- TOP PLAYERSOffensePABLO S. TORRE | August 20, 2012
- TAMPA BAY buccaneersENEMY lines WHAT A RIVAL COACH SAYSJune 28, 2012
- Faces in the CrowdJune 11, 2001
The first half was as pretty a contest as you would want to see. As advertised, it was Michigan State's multiple offense against Stanford's aerial gyrations. First Michigan State crushed 65 yards in 14 plays and led 7-0 after 11 minutes of the first quarter. Then Stanford retaliated with 68 yards in 18 plays, including six completed passes and two runs when Quarterback John Brodie was unable to get the ball away. And so, after eight minutes of the second quarter it was 7-7, and thus it stayed until half time.
The second half was a different story altogether. Brodie, who had been stunned by some hard tackling late in the first half, was missing from the Stanford lineup. For that matter, Walt Kowalczyk, State's star left halfback who had broken a bone in his ankle during practice, was also out of the game. State fitted Substitute Dennis Mendyk smoothly into its multiple offense, but Stanford had no adequate replacement for Brodie. The Michigan team took the second-half kickoff, ground slowly for 68 yards against a furiously hitting Stanford defense. The deliberate march averaged only 3.7 yards per try and used up nine minutes 32 seconds. Finally, Fullback Don Gilbert dived a foot for the score. Stanford needed a Brodie here to get the touchdown back, but Reserve Quarterback Jack Douglas was no Brodie this day. Starting from the 18 after the kickoff, Douglas and Right Halfback Gordy Young crossed up a handoff and 225-pound Guard Ellison Kelly recovered for the Spartans on the Indian 18. It was easy from there. The State team punched six times at the Stanford line, with Jim Wullf going two yards over left guard for the ultimate touchdown.
Without Johnny Majors, Tennessee is a middling good football team. With him, the Volunteers are a very real threat to Georgia Tech and Mississippi in the race for the Southeast Conference championship. As Coach Bow-den Wyatt's men blasted bumbling Auburn 35-7 before 44,000 shirt-sleeved witnesses in Birmingham's Legion Field last Saturday, Majors was the whole show.
Playing only half the game, the talented triple-threat tailback accounted for half of Tennessee's net yardage. He ran for a total of 48 yards and one touchdown; passed for 118 and two other scores, completing eight of 11 throws.
But Johnny had some help too in this unexpectedly lopsided game. His line, though outweighed 18 pounds per man, opened up good holes in the Auburn defense by trapping the guards effectively. End Buddy Cruze was a deadly blocker and wizardly pass catcher, snagging Majors' soft floaters with defenders swarming all over him. On defense, Cruze spent most of the day in the Auburn back-field, along with Tackle John Gordy.

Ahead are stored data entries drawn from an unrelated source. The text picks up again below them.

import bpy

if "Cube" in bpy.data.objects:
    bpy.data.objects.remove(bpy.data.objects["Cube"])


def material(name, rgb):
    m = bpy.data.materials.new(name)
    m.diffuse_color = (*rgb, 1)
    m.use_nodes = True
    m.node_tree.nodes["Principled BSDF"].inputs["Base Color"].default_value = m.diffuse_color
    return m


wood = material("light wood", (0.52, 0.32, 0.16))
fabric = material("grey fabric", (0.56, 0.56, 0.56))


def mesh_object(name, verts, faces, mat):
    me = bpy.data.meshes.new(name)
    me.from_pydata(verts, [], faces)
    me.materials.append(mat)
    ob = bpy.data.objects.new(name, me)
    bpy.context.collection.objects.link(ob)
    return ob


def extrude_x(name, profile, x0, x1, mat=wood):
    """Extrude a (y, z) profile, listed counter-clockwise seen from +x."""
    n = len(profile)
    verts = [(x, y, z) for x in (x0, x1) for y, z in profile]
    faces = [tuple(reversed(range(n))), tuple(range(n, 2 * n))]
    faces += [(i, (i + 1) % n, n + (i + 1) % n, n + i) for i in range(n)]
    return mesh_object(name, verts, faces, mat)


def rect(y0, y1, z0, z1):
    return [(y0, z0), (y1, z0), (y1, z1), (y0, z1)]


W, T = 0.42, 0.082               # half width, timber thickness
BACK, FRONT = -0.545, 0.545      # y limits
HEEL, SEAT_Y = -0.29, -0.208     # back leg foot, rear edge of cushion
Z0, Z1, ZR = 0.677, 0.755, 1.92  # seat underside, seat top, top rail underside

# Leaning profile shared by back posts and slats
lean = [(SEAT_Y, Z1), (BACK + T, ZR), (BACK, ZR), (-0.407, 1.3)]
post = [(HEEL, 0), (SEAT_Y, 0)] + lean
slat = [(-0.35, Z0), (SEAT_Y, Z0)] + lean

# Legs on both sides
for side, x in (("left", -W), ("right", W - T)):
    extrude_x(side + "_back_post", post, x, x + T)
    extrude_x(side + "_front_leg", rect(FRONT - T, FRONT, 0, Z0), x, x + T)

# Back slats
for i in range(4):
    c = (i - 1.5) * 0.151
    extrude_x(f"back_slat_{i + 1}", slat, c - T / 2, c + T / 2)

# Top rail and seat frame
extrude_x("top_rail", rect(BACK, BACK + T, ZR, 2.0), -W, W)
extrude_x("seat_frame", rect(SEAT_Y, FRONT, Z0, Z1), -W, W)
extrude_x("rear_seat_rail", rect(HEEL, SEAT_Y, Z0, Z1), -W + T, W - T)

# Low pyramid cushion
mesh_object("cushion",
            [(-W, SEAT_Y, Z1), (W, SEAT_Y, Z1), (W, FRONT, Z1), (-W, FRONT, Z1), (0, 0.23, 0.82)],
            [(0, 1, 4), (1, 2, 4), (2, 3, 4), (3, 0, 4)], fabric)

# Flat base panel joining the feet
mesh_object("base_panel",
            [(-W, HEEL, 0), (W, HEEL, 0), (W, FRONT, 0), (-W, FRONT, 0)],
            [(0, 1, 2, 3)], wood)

A Majors-Cruze pass led to the first score, with Majors hurdling the line for the final yard. With three minutes left in the half, Majors crossed Auburn beautifully. Facing a fourth-down-and-one situation on the Auburn 34, Johnny whipped a pass deep to Cruze, who outsprinted the amazed secondary to score. With 26 seconds to go before half time, Majors threw seven yards to End Ed Cantrell, after Gordy had grabbed an Auburn fumble. Speedy Fullback Tom Bronson twisted a final yard to a touchdown in the third period to make it 28-0 after Majors had set up the score.
You could hear the licks out there tonight," drawled Georgia Tech Coach Bobby Dodd, affable and satisfied with his team's 9-7 win over the rambunctious Mustangs in the Cotton Bowl last Saturday. "I knew they'd be up for this one. All week long, I've been telling our boys they'd have to play 30% better than they did against Kentucky, or they'd get licked."